When I was a child, this was my favorite place to be ever. I’ve always been a reader. Some kids freak out when you punish them by taking away their TV (internet) privileges, but if you wanted to get me where I lived, you said no library.
This huge building is the British Library, the national library of the United Kingdom, located in London. I’m quite certain a good reason exists for me to go there.
Not only does this magnificent place hold thousands of books and reference materials, it houses collections of historical significance. I am such a museum nerd; if one lurks nearby, I’ll go see it. The Treasures of the British Library exhibition has been on my list for a while. I think I should combine a visit with a little looky-uppy action, don’t you?
I’m sorry I missed this: today is the seventieth anniversary of the liberation of Bergen-Belsen, and they had a special tribute to Anne Frank, who died there along with her sister Margot.
Today also marks 103 years since the sinking of everybody’s favorite ocean liner, Titanic. Normally, I would watch the film tonight, but one of the main reasons I’m going back to London so soon is to watch it at the Royal Albert Hall, along with a live orchestra playing the score along with the film.
Let us pause for a moment to remember the lost souls of both Bergen-Belsen and the Titanic.
Okay, now that we has a sad, back to libraries. All different types abound. I’ve listed some of them.
In most municipalities, anyone who lives in the area can get a library card, free of charge, and check out materials. Books, DVDs, sometimes even CDs and record albums, though the last two may have gone the way of the dodo. Here you’ll find fiction, non-fiction, and general reference.
The library where I live has several branches; one of them, built in 1905 in the midtown area, is an original Carnegie library. Click the link to find out more about those. A few years ago, they restored it to its former glory.
You will find most of these at universities and colleges. Usually, you have to be a student, alumni, or faculty to check books out, but it may be possible for residents to use the reference sections. These libraries contain mostly periodicals, journals, and scholarly works.
Despite the evil librarian, I spent many happy hours in my primary school library. I remember particular books, including one collection of sci-fi stories that I would kill to find, but I can’t recall the name of it. I only remember one of the stories–about a kid who found this crystal and there was a spaceship with a weird crablike alien. I can see the cover in my head, but I don’t remember the name.
Research or special libraries
The British Library is one of the former, in addition to being the largest library in the world by items catalogued. These libraries may specialize in particular subjects, such as military history, science / technology, or medicine.
National libraries have extensive works relating to the history and development of their respective countries. Presidential libraries are archives of records and artifacts of one particular president and his/her administration, so that people may study them.

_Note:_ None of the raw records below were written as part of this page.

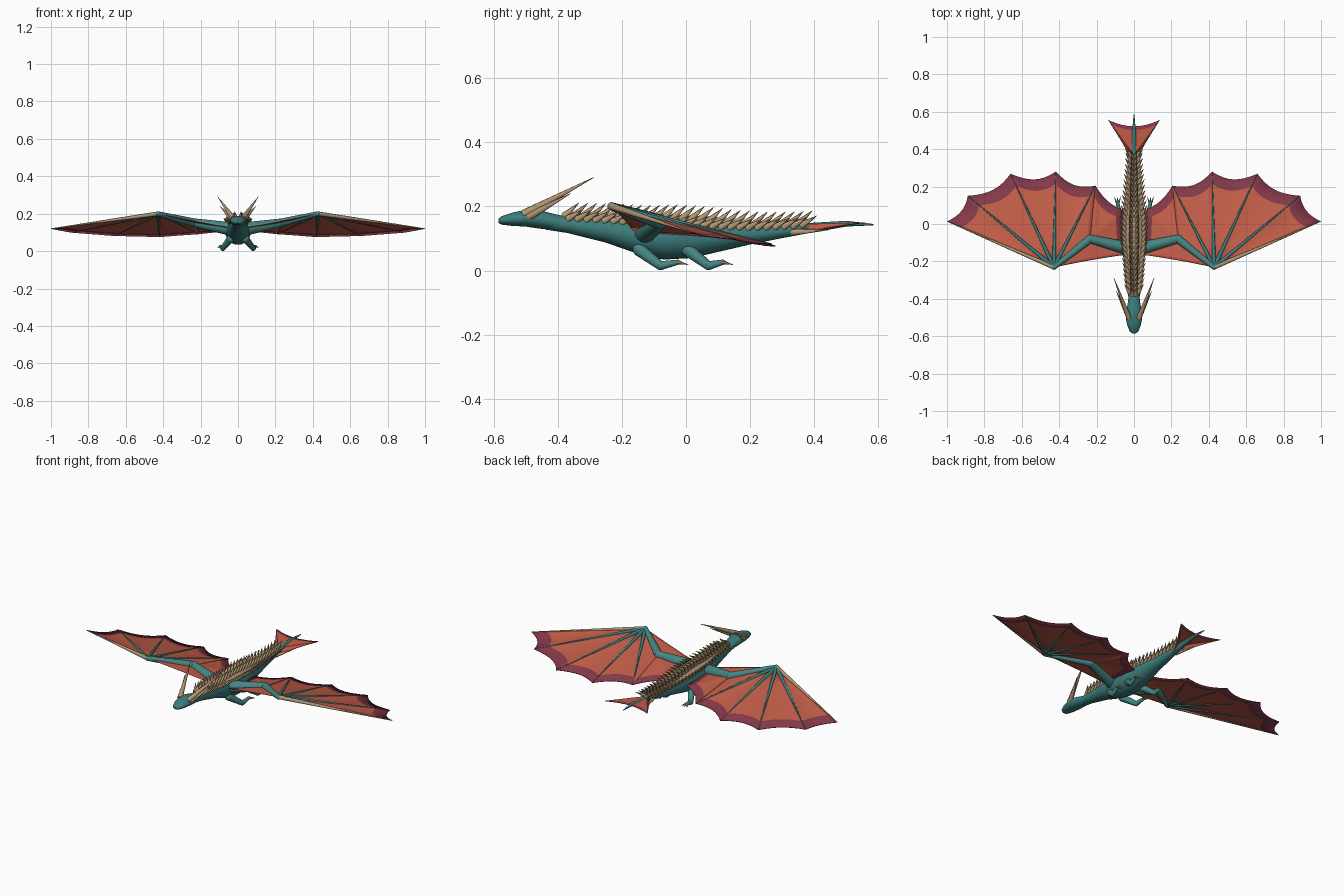
import bpy, bmesh, math
from mathutils import Vector as V, Matrix

cube = bpy.data.objects.get("Cube")
if cube:
    bpy.data.objects.remove(cube)


def material(name, r, g, b):
    m = bpy.data.materials.new(name)
    m.use_nodes = True
    m.diffuse_color = (r, g, b, 1)
    m.node_tree.nodes["Principled BSDF"].inputs["Base Color"].default_value = (r, g, b, 1)
    return m


teal = material("teal_skin", 0.045, 0.205, 0.2)
light_teal = material("light_teal_limb", 0.06, 0.235, 0.22)
red = material("red_membrane", 0.54, 0.11, 0.065)
plum = material("plum_rim", 0.23, 0.04, 0.065)
bone = material("bone_tan", 0.45, 0.31, 0.175)


def finish(name, bm, mats, mirror=False, thick=0, smooth=True):
    bmesh.ops.recalc_face_normals(bm, faces=bm.faces)
    mesh = bpy.data.meshes.new(name)
    bm.to_mesh(mesh)
    bm.free()
    ob = bpy.data.objects.new(name, mesh)
    bpy.context.collection.objects.link(ob)
    for m in mats:
        mesh.materials.append(m)
    if mirror:
        ob.modifiers.new("Mirror", 'MIRROR').use_clip = True
    if thick:
        solid = ob.modifiers.new("Solidify", 'SOLIDIFY')
        solid.thickness = thick
        solid.offset = 0
    if smooth:
        bpy.ops.object.select_all(action='DESELECT')
        ob.select_set(True)
        bpy.context.view_layer.objects.active = ob
        bpy.ops.object.shade_smooth_by_angle(angle=math.radians(45))


def cone(bm, a, b, r1, r2, sides=10):
    a, b = V(a), V(b)
    rot = (b - a).to_track_quat('Z', 'Y').to_matrix().to_4x4()
    bmesh.ops.create_cone(bm, cap_ends=True, segments=sides, radius1=r1, radius2=r2,
                          depth=(b - a).length, matrix=Matrix.Translation((a + b) / 2) @ rot)


def limb(bm, points, radii):
    for i in range(len(points) - 1):
        cone(bm, points[i], points[i + 1], radii[i], radii[i + 1], 14)
    for p, r in zip(points, radii):
        bmesh.ops.create_uvsphere(bm, u_segments=14, v_segments=8, radius=r,
                                  matrix=Matrix.Translation(p))


def loft(name, stations, back=None, sides=24):
    # rings run from the top round; the back strip between two y values is bony
    bm = bmesh.new()
    rings = []
    for y, z, rx, rz in stations:
        angles = [2 * math.pi * i / sides for i in range(sides)]
        rings.append([bm.verts.new((rx * math.sin(a), y, z + rz * math.cos(a))) for a in angles])
    for lo, hi in zip(rings, rings[1:]):
        for i in range(sides):
            j = (i + 1) % sides
            f = bm.faces.new((lo[i], lo[j], hi[j], hi[i]))
            if back and (i < 3 or i >= sides - 3) and back[0] < f.calc_center_median().y < back[1]:
                f.material_index = 1
    bm.faces.new(rings[0])
    bm.faces.new(rings[-1])
    finish(name, bm, [teal, bone])


def fan(bm, apex, a, b, sag=0.0, rim=None, droop=0.0, steps=8):
    # membrane panel spread from an apex, scalloped at its far edge
    apex, a, b = V(apex), V(a), V(b)
    edge = rim or 0.87
    grid = []
    for t in (0, edge / 3, edge * 2 / 3, edge, 1):
        row = []
        for i in range(steps + 1):
            s = i / steps
            bow = 4 * s * (1 - s)
            far = a.lerp(b, s).lerp(apex, sag * bow)
            row.append(bm.verts.new(apex.lerp(far, t) - V((0, 0, droop * bow * t))))
        grid.append(row)
    for k in range(4):
        for i in range(steps):
            f = bm.faces.new((grid[k][i], grid[k][i + 1], grid[k + 1][i + 1], grid[k + 1][i]))
            f.material_index = 1 if rim and k == 3 else 0


# Body and head
BODY = [(-.44, .150, .027, .022), (-.37, .144, .032, .027), (-.25, .128, .046, .041),
        (-.15, .109, .060, .057), (-.07, .102, .068, .068), (.02, .101, .064, .062),
        (.1, .105, .051, .047), (.2, .112, .036, .031), (.3, .122, .025, .021),
        (.38, .132, .018, .016), (.5, .146, .010, .009), (.585, .143, .002, .002)]
loft("body", BODY, back=(-.37, .38))
loft("head", [(-.585, .155, .010, .006), (-.575, .156, .023, .013), (-.54, .160, .037, .021),
              (-.50, .163, .044, .026), (-.46, .160, .040, .029), (-.41, .151, .031, .025),
              (-.37, .144, .030, .024)])

# Horns
bm = bmesh.new()
cone(bm, (.026, -.505, .175), (.108, -.288, .29), .015, .001)
cone(bm, (.033, -.49, .168), (.095, -.36, .24), .013, .001)
finish("horns", bm, [bone], mirror=True)


def body_at(y):
    for p, q in zip(BODY, BODY[1:]):
        if p[0] <= y <= q[0]:
            t = (y - p[0]) / (q[0] - p[0])
            return [u + (w - u) * t for u, w in zip(p, q)]


# Back spikes, two rows on each side
bm = bmesh.new()
for row, degrees in enumerate((14, 48)):
    a = math.radians(degrees)
    for i in range(27):
        y, z, rx, rz = body_at(-.38 + i * .028 + row * .012)
        base = V((rx * .93 * math.sin(a), y, z + rz * .93 * math.cos(a)))
        out = V((math.sin(a) * .85, 1.0, math.cos(a) * .95)).normalized()
        cone(bm, base, base + out * .064, .0125, .0005, 8)
finish("back_spikes", bm, [bone], mirror=True)

# Wing arms
shoulder, elbow, wrist = V((.035, -.13, .118)), V((.235, -.08, .152)), V((.428, -.232, .2))
bm = bmesh.new()
limb(bm, [shoulder, elbow, wrist], [.036, .023, .013])
finish("wing_arms", bm, [light_teal], mirror=True)

# Wing fingers
tips = [V((.998, .014, .12)), V((.888, .15, .1)), V((.66, .268, .082)),
        V((.418, .279, .076)), V((.206, .204, .092))]
bm = bmesh.new()
for tip in tips[1:]:
    cone(bm, wrist, tip, .011, .002, 8)
finish("wing_fingers", bm, [teal], mirror=True)
bm = bmesh.new()
cone(bm, wrist, tips[0], .012, .002, 8)
finish("leading_fingers", bm, [bone], mirror=True)

# Wing membranes
bm = bmesh.new()
for a, b, sag in zip(tips, tips[1:], (.04, .06, .07, .07)):
    fan(bm, wrist, a, b, sag, .87, .008)
flank = V((.058, .075, .106))
fan(bm, wrist, tips[-1], elbow)
fan(bm, elbow, tips[-1], flank, .08, .78, .004)
fan(bm, elbow, flank, (.05, -.11, .115), 0, .78)
fan(bm, elbow, wrist, (.05, -.165, .125), .03)
bmesh.ops.remove_doubles(bm, verts=bm.verts, dist=.0005)
finish("wing_membranes", bm, [red, plum], mirror=True, thick=.003)

# Tail fan, ridged along the middle, with bony roots at its sides
bm = bmesh.new()
ridge, corner = (0, .37, .143), (.138, .556, .149)
fan(bm, ridge, corner, (0, .522, .148), .05, .87)
fan(bm, ridge, (.028, .375, .118), corner, .1, .87)
bmesh.ops.remove_doubles(bm, verts=bm.verts, dist=.0005)
finish("tail_fan", bm, [red, plum], mirror=True, thick=.003)
bm = bmesh.new()
cone(bm, (.014, .33, .119), (.058, .445, .127), .011, .001, 8)
finish("tail_fan_roots", bm, [bone], mirror=True)

# Legs and claws
legs = {"front": [V((.040, -.145, .065)), V((.082, -.08, .015)), V((.090, -.025, .026))],
        "hind": [V((.040, .005, .065)), V((.080, .07, .015)), V((.088, .115, .026))]}
for name, points in legs.items():
    bm = bmesh.new()
    limb(bm, points, [.021, .014, .008])
    finish(name + "_legs", bm, [light_teal], mirror=True)
    bm = bmesh.new()
    for dx in (-.012, 0, .012):
        start = points[2] + V((dx / 2, 0, 0))
        cone(bm, start, start + V((dx, .032, -.008)), .0065, .0005, 6)
    finish(name + "_claws", bm, [bone], mirror=True)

Anything you need to find, you will probably locate it at a library. In addition to books and other materials, public libraries these days have many resources you can use for your work:
- Computers with internet access (you’ll have to sign in and wait your turn)
- Study rooms with a door you can close
- Copy/scan/fax machines (bring your change)
- Free or very low-cost wireless–you might need to visit the information desk for a password
- Gift shops–buy a tote bag to carry your loot
- Some large libraries have cafés, tearooms, or coffee shops where you can refresh yourself. Don’t spill anything on your book, or you might end up owning it!
Links of library stuff:
Learning to research in the library (this site is for teens but very informative)
Now go on out there and book!